A systems view of G protein–coupled receptor (GPCR) signaling in its native environment is central to the development of GPCR therapeutics with fewer side effects. Using the kappa opioid receptor (KOR) as a model, we employed high-throughput phosphoproteomics to investigate signaling induced by structurally diverse agonists in five mouse brain regions. Quantification of 50,000 different phosphosites provided a systems view of KOR in vivo signaling, revealing novel mechanisms of drug action. Thus, we discovered enrichment of the mechanistic target of rapamycin (mTOR) pathway by U-50,488H, an agonist causing aversion, which is a typical KOR-mediated side effect. Consequently, mTOR inhibition during KOR activation abolished aversion while preserving beneficial antinociceptive and anticonvulsant effects. Our results establish high-throughput phosphoproteomics as a general strategy to investigate GPCR in vivo signaling, enabling prediction and modulation of behavioral outcomes.
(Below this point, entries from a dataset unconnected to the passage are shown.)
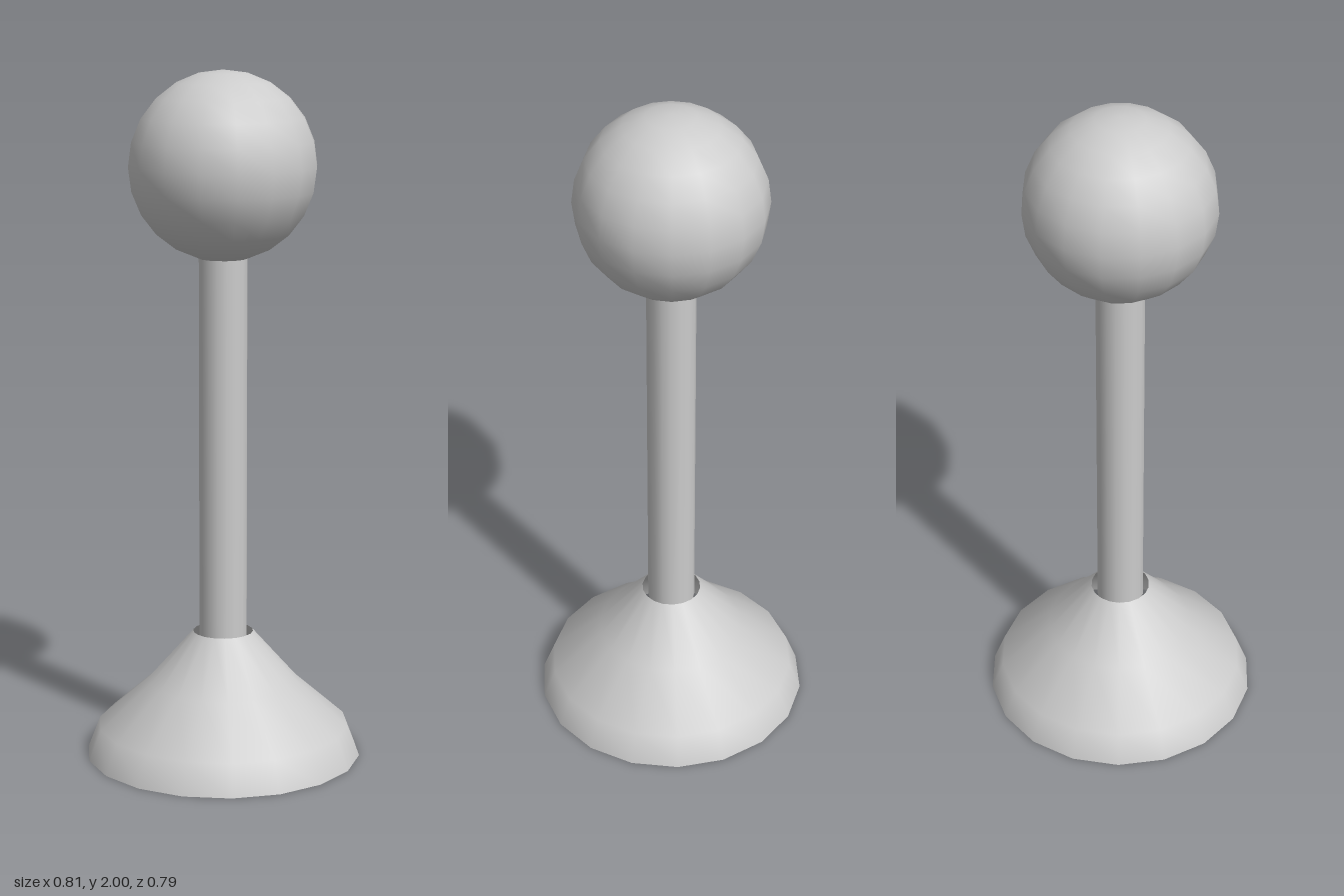
import * as THREE from 'three';

export function createModel() {
  const model = new THREE.Group();
  const grey = new THREE.MeshStandardMaterial({ color: 0xcccccc, side: THREE.DoubleSide });
  grey.name = 'light grey';

  const add = (name, geometry, y = 0) => {
    const mesh = new THREE.Mesh(geometry, grey);
    mesh.name = name;
    mesh.position.y = y;
    model.add(mesh);
    return mesh;
  };

  // Hollow flared base, open at the top and bottom
  const profile = [[0.403, 0], [0.368, 0.09], [0.22, 0.22], [0.088, 0.37]]
    .map(([r, y]) => new THREE.Vector2(r, y));
  const base = add('base', new THREE.LatheGeometry(profile, 18));
  base.rotation.y = Math.PI / 2;

  // Post, set slightly into the base and meeting the ball
  const bottom = 0.34, top = 1.475;
  add('post', new THREE.CylinderGeometry(0.07, 0.07, top - bottom, 16), (top + bottom) / 2);

  // Ball on top
  add('ball', new THREE.SphereGeometry(0.27, 16, 12), 1.73);

  return model;
}
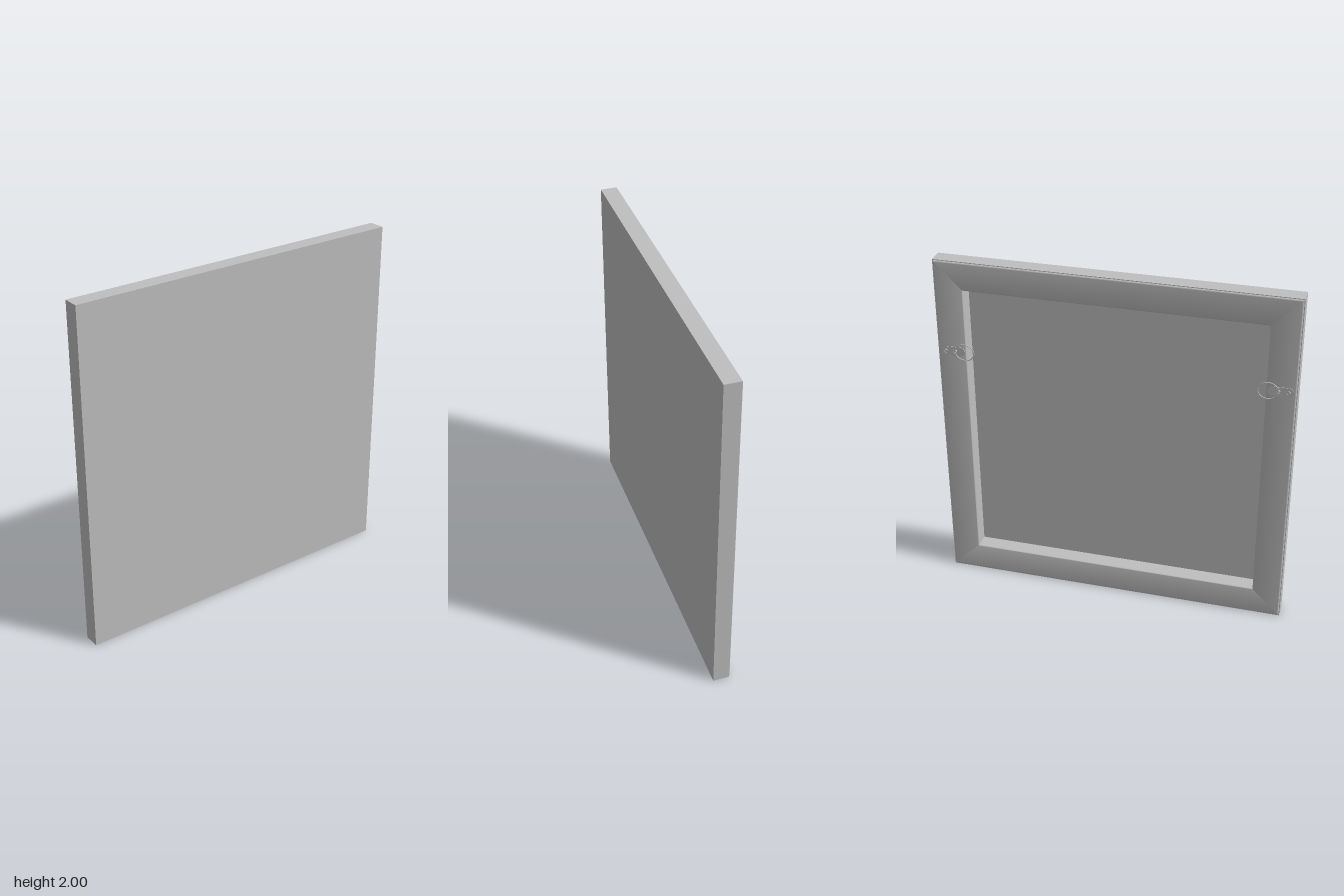
import * as THREE from 'three';
import { toCreasedNormals } from 'three/addons/utils/BufferGeometryUtils.js';

const HALF = 1;          // half of the square panel
const FRONT = 0.053;     // front of the canvas
const BACK = -0.046;     // back of the stretcher bars
const SHEET = 0.008;     // canvas thickness on the front
const WRAP = 0.004;      // canvas thickness on the edges
const BAR = 0.165;       // stretcher bar width

// One mitred stretcher bar (top), with softened back edges
function barGeometry() {
  const outer = HALF - WRAP, inner = HALF - BAR, front = FRONT - SHEET, r = 0.009;
  const s = new THREE.Shape();
  s.moveTo(inner, front);
  s.lineTo(inner, BACK + r);
  s.quadraticCurveTo(inner, BACK, inner + r, BACK);
  s.lineTo(outer - r, BACK);
  s.quadraticCurveTo(outer, BACK, outer, BACK + r);
  s.lineTo(outer, front);
  s.closePath();
  const geo = new THREE.ExtrudeGeometry(s, { depth: 1, bevelEnabled: false, curveSegments: 5 });
  const p = geo.attributes.position;
  // Turn the section upright and cut both ends at 45 degrees
  for (let i = 0; i < p.count; i++) {
    const y = p.getX(i), z = p.getY(i), e = p.getZ(i);
    p.setXYZ(i, (2 * e - 1) * y, y, z);
  }
  return toCreasedNormals(geo, 0.6);
}

// Hanger with its ring pointing to -x, seen from +z
function makeHanger(metal) {
  const hanger = new THREE.Group();
  const add = (name, geo, x, y, z) => {
    const m = new THREE.Mesh(geo, metal);
    m.name = name;
    m.position.set(x, y, z);
    hanger.add(m);
    return m;
  };
  // Strap plate with rounded ends and two screw holes
  const s = new THREE.Shape();
  s.absarc(0.045, 0, 0.027, -Math.PI / 2, Math.PI / 2);
  s.absarc(-0.04, 0, 0.027, Math.PI / 2, Math.PI * 1.5);
  s.closePath();
  for (const x of [0.045, -0.01]) {
    const hole = new THREE.Path();
    hole.absarc(x, 0, 0.012, 0, Math.PI * 2, true);
    s.holes.push(hole);
  }
  add('strapPlate', new THREE.ExtrudeGeometry(s, { depth: 0.003, bevelEnabled: false, curveSegments: 10 }), 0, 0, 0);
  // Screw heads
  for (const x of [0.045, -0.01]) {
    const head = add('screwHead', new THREE.CylinderGeometry(0.007, 0.01, 0.004, 12), x, 0, 0.002);
    head.rotation.x = Math.PI / 2;
  }
  // Oval ring, overhanging the inner edge of the bar
  const ring = add('hangingRing', new THREE.TorusGeometry(0.05, 0.003, 8, 32), -0.065, 0, 0.004);
  ring.scale.set(1.1, 0.95, 1);
  return hanger;
}

export function createModel() {
  const model = new THREE.Group();
  model.name = 'stretchedCanvas';
  const canvas = new THREE.MeshStandardMaterial({ color: 0xbfbfbf });
  canvas.name = 'grey';

  // Front sheet
  const sheet = new THREE.Mesh(new THREE.BoxGeometry(2 * HALF, 2 * HALF, SHEET), canvas);
  sheet.name = 'canvasFront';
  sheet.position.z = FRONT - SHEET / 2;
  model.add(sheet);

  // Four sides: mitred bar and the canvas wrapped over it
  const bar = barGeometry();
  const wrapDepth = FRONT - SHEET - BACK - 0.006;
  for (let i = 0; i < 4; i++) {
    const side = new THREE.Group();
    side.name = 'side' + (i + 1);
    side.rotation.z = i * Math.PI / 2;
    const rail = new THREE.Mesh(bar, canvas);
    rail.name = 'stretcherBar';
    const wrap = new THREE.Mesh(new THREE.BoxGeometry(2 * HALF - WRAP, WRAP, wrapDepth), canvas);
    wrap.name = 'canvasEdge';
    wrap.position.set(WRAP / 2, HALF - WRAP / 2, FRONT - SHEET - wrapDepth / 2);
    side.add(rail, wrap);
    model.add(side);
  }

  // Pair of hangers on the back, rings towards the middle
  for (const sx of [1, -1]) {
    const hanger = makeHanger(canvas);
    hanger.name = sx > 0 ? 'leftHanger' : 'rightHanger';
    hanger.position.set(sx * 0.91, 0.465, BACK);
    // Face backwards, flipped so that each ring points inwards
    if (sx > 0) hanger.rotation.x = Math.PI;
    else hanger.rotation.y = Math.PI;
    model.add(hanger);
  }

  // Stand the panel on the ground
  for (const part of model.children) part.position.y += HALF;
  return model;
}
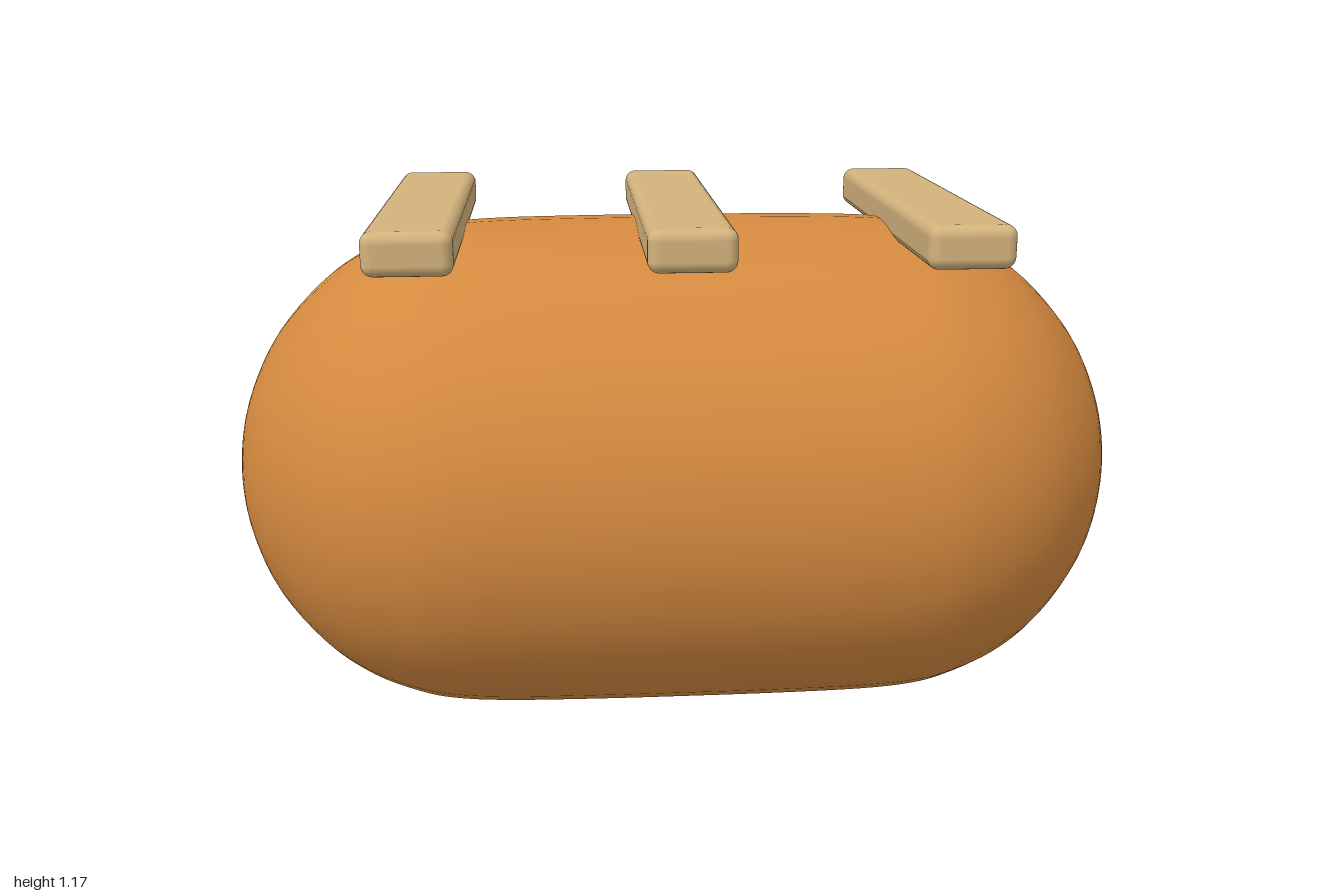
import * as THREE from 'three';
import { RoundedBoxGeometry } from 'three/addons/geometries/RoundedBoxGeometry.js';

export function createModel() {
  const group = new THREE.Group();
  const crust = new THREE.MeshStandardMaterial({ color: 0xd4893f });
  crust.name = 'toasted orange';
  const pale = new THREE.MeshStandardMaterial({ color: 0xd2b27c });
  pale.name = 'pale tan';

  // Half profile of the body: [distance along the axis, relative radius]
  const half = [
    [0.2, 0.999], [0.4, 0.993], [0.52, 0.977], [0.6, 0.945], [0.7, 0.875],
    [0.8, 0.755], [0.9, 0.56], [0.96, 0.36], [0.99, 0.18], [1, 0],
  ];
  const points = [
    ...half.map(([x, r]) => new THREE.Vector2(r, -x)).reverse(),
    new THREE.Vector2(1, 0),
    ...half.map(([x, r]) => new THREE.Vector2(r, x)),
  ];
  const profile = new THREE.SplineCurve(points).getPoints(80);
  profile.forEach((p) => { p.x = Math.max(p.x, 0); });

  // Rounded loaf body, lying along x and slightly wider than tall
  const bodyGeometry = new THREE.LatheGeometry(profile, 48);
  bodyGeometry.rotateZ(-Math.PI / 2);
  bodyGeometry.scale(1, 0.56, 0.62);
  const body = new THREE.Mesh(bodyGeometry, crust);
  body.name = 'body';
  body.position.y = 0.565;
  group.add(body);

  // Three flat strips resting across the top
  const stripGeometry = new RoundedBoxGeometry(0.182, 0.09, 1, 4, 0.024);
  ['rightStrip', 'middleStrip', 'leftStrip'].forEach((name, i) => {
    const strip = new THREE.Mesh(stripGeometry, pale);
    strip.name = name;
    strip.position.set((i - 1) * 0.563, 1.129, 0);
    group.add(strip);
  });

  return group;
}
Cell Biology, Neuroscience, Online Only
Chemistry and Pharmacology
Natural Sciences in General